downcast nor elated by comparing ourselves with ourselves, but leaving all judgment
until "that day" (I Cor. 4: 4, 5), let us seek closer conformity to the only standard that
matters, the will and word of God.
pp. 156, 157
We have looked at the subject of sympathy as exhibited to others. Shall we just look
at the way in which a truly sympathetic nature must be developed. If we have grasped
the meaning of the word we shall know that no amount of reading or study can give us
this priceless Christ-like thing, for it means "suffering together".
Have we not felt at times how impossible it has been for a big healthy man, tanned by
sun and wind, with never an ache or a pain, to have real sympathy with the delicate
invalid, the sufferer from chronic headache, the one whose nerves are all on end, whose
digestion makes life a burden. He may give kindly words, but however well intended we
can sense the one fact that renders them of little value--he has never suffered. When we
reach out to Christ for sympathy as we fall into this or that trial along the way, we know
that His words will not be of the unfeeling variety, but that when we tell Him our griefs
He knows. Well then, this has a bearing upon ourselves. If we seek a life all sunshine, all
roses, with no clouds, no thorns, we are but seeking a life of self. We are avoiding the
opportunity of helping our fellow-members in their time of trouble.

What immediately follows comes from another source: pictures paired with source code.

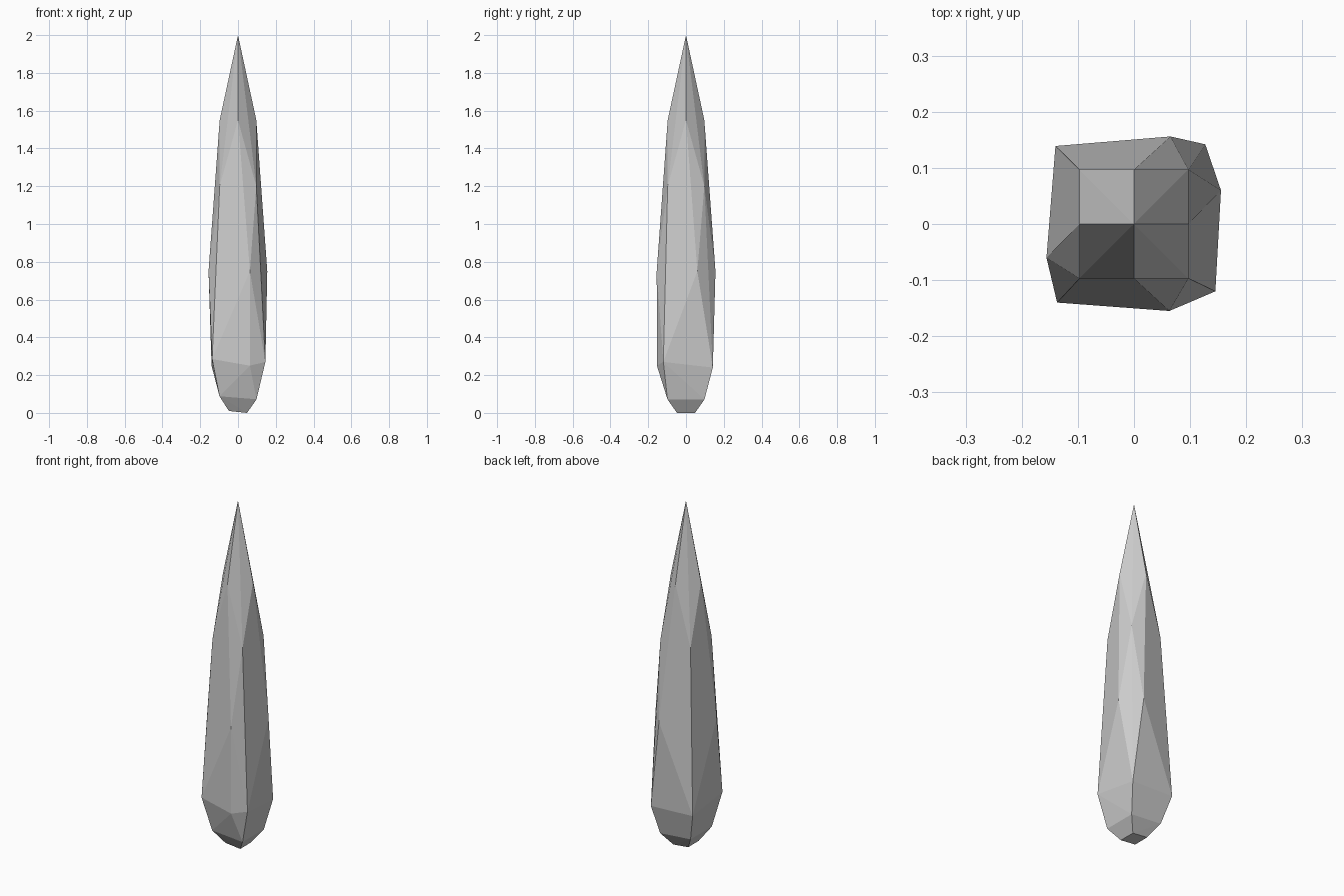
import bpy, bmesh

if "Cube" in bpy.data.objects:
    bpy.data.objects.remove(bpy.data.objects["Cube"])

bm = bmesh.new()
points = [(0, 0, 2)]

# Pyramid tip: four edge points and four lower corners
a = 0.097
points += [(a, 0, 1.55), (-a, 0, 1.55), (0, a, 1.55), (0, -a, 1.55)]
signs = [(sx, sy) for sx in (-1, 1) for sy in (-1, 1)]
points += [(sx * a, sy * a, 1.2) for sx, sy in signs]

# Widest facet points, one per side
points += [(0.063, -0.155, 0.75), (0.155, 0.06, 0.75),
           (0.065, 0.156, 0.75), (-0.156, -0.06, 0.75)]

# Irregular lower girdle
points += [(0.145, -0.12, 0.27), (0.127, 0.142, 0.24), (-0.14, 0.139, 0.25),
           (-0.137, -0.14, 0.285), (0.063, -0.154, 0.25)]

# Tapered base
points += [(sx * 0.098, sy * 0.098, 0.08 - 0.008 * sx) for sx, sy in signs]
points += [(sx * 0.048, sy * 0.048, 0.005 - 0.005 * sx) for sx, sy in signs]

# Convex faceted shard through all points
for p in points:
    bm.verts.new(p)
hull = bmesh.ops.convex_hull(bm, input=bm.verts[:])
bmesh.ops.delete(bm, geom=[v for v in bm.verts if not v.link_faces], context='VERTS')
bmesh.ops.dissolve_limit(bm, angle_limit=0.02, verts=bm.verts[:], edges=bm.edges[:])
bmesh.ops.recalc_face_normals(bm, faces=bm.faces[:])

mesh = bpy.data.meshes.new("crystal_shard")
bm.to_mesh(mesh)
bm.free()
obj = bpy.data.objects.new("crystal_shard", mesh)
bpy.context.collection.objects.link(obj)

Paul gives full
expression to this secret process in II Cor. 1: 3-5:--
"Blessed by God . . . . . Who comforteth us in all our tribulation, that we may be able
to comfort them which are in any trouble, BY THE COMFORT wherewith we ourselves
are comforted OF GOD. For as the sufferings of Christ abound in us, so our consolation
also aboundeth by Christ."
Paul had been taught many things by revelation, but it was necessary that he should
himself be in tribulation, and have an abounding share of the sufferings of Christ, before
he could be the channel of the comfort of God. Paul could not minister comfort by
passing on a mere recipe; the only comfort he found available was "The comfort
wherewith he himself had been comforted of God". In the midst, therefore, of your tears,
let this rainbow be seen. You stand by the sick bed or the open grave; you lie prostate,
and despair even of life, you know the bitterness of no employment. You may let these
things embitter you, make you murmur and complain, or permit them to mellow you, and
send you on the Christ-like ministry of soothing others with the balm you yourself
received from God. Christ Himself has suffered being tempted, and because of this He
can succour and sympathize.  May we all therefore be blessedly exercised by our
experiences, and reckon that we have been "graciously given on the behalf of Christ, not
only to believe on Him, but also to suffer for His sake".